Reproduce the line that holds "(0.066, 0.07, 1.69))" together with all the lines after it up to the end of the entries.

* * *

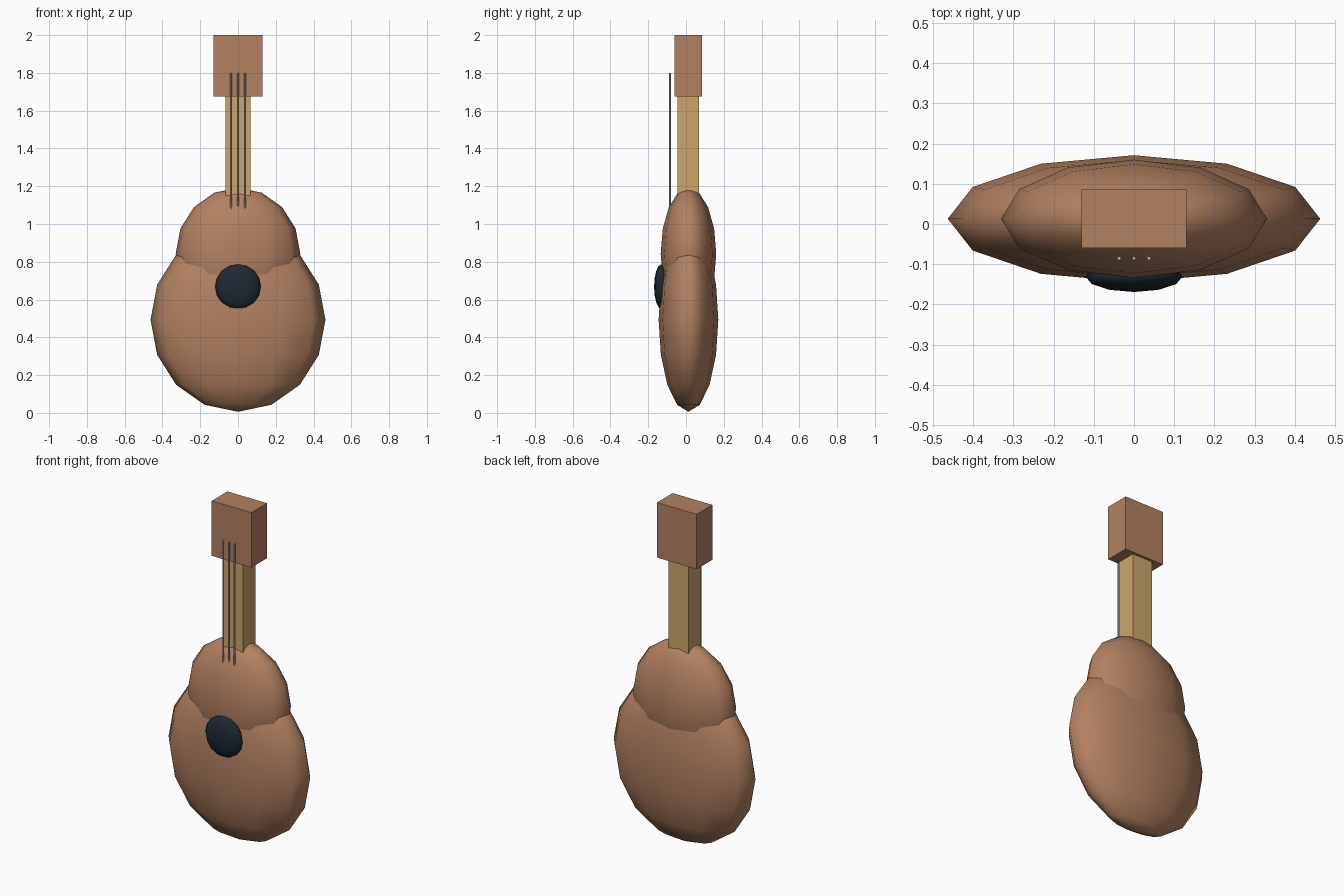
import bpy

if "Cube" in bpy.data.objects:
    bpy.data.objects.remove(bpy.data.objects["Cube"])


def material(name, color):
    m = bpy.data.materials.new(name)
    m.diffuse_color = (*color, 1)
    m.use_nodes = True
    m.node_tree.nodes["Principled BSDF"].inputs["Base Color"].default_value = m.diffuse_color
    return m


WOOD = material("wood", (0.45, 0.22, 0.12))
PALE = material("pale_wood", (0.61, 0.38, 0.14))
DARK = material("dark", (0.012, 0.022, 0.033))
STEEL = material("steel", (0.45, 0.48, 0.5))


def finish(name, mat, scale):
    ob = bpy.context.object
    ob.name = name
    ob.scale = scale
    bpy.ops.object.transform_apply(location=False, rotation=False, scale=True)
    ob.data.materials.append(mat)
    return ob


def ellipsoid(name, mat, center, radii):
    bpy.ops.mesh.primitive_uv_sphere_add(segments=12, ring_count=8, radius=1, location=center)
    finish(name, mat, radii)
    bpy.ops.object.shade_smooth()


def box(name, mat, lo, hi):
    center = [(a + b) / 2 for a, b in zip(lo, hi)]
    bpy.ops.mesh.primitive_cube_add(size=1, location=center)
    finish(name, mat, [b - a for a, b in zip(lo, hi)])


# Body: two overlapping flattened bouts
ellipsoid("lower_body", WOOD, (0, 0.013, 0.493), (0.463, 0.158, 0.487))
ellipsoid("upper_body", WOOD, (0, 0.013, 0.842), (0.33, 0.147, 0.35))

# Sound hole bulging from the front
ellipsoid("sound_hole", DARK, (0, -0.13, 0.668), (0.121, 0.039, 0.119))

# Neck and headstock
box("neck", PALE, (-0.066, -0.046, 1.0), (0.066, 0.07, 1.69))
box("headstock", WOOD, (-0.13, -0.06, 1.675), (0.13, 0.086, 2.0))

# Three strings, running down into the body
for i in (-1, 0, 1):
    bpy.ops.mesh.primitive_cylinder_add(vertices=8, radius=0.0048, depth=0.9,
                                        location=(i * 0.037, -0.085, 1.35))
    finish(f"string_{i + 2}", STEEL, (1, 1, 1))
    bpy.ops.object.shade_smooth_by_angle()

* * *

**The answer**
box("neck", PALE, (-0.066, -0.046, 1.0), (0.066, 0.07, 1.69))
box("headstock", WOOD, (-0.13, -0.06, 1.675), (0.13, 0.086, 2.0))

# Three strings, running down into the body
for i in (-1, 0, 1):
    bpy.ops.mesh.primitive_cylinder_add(vertices=8, radius=0.0048, depth=0.9,
                                        location=(i * 0.037, -0.085, 1.35))
    finish(f"string_{i + 2}", STEEL, (1, 1, 1))
    bpy.ops.object.shade_smooth_by_angle()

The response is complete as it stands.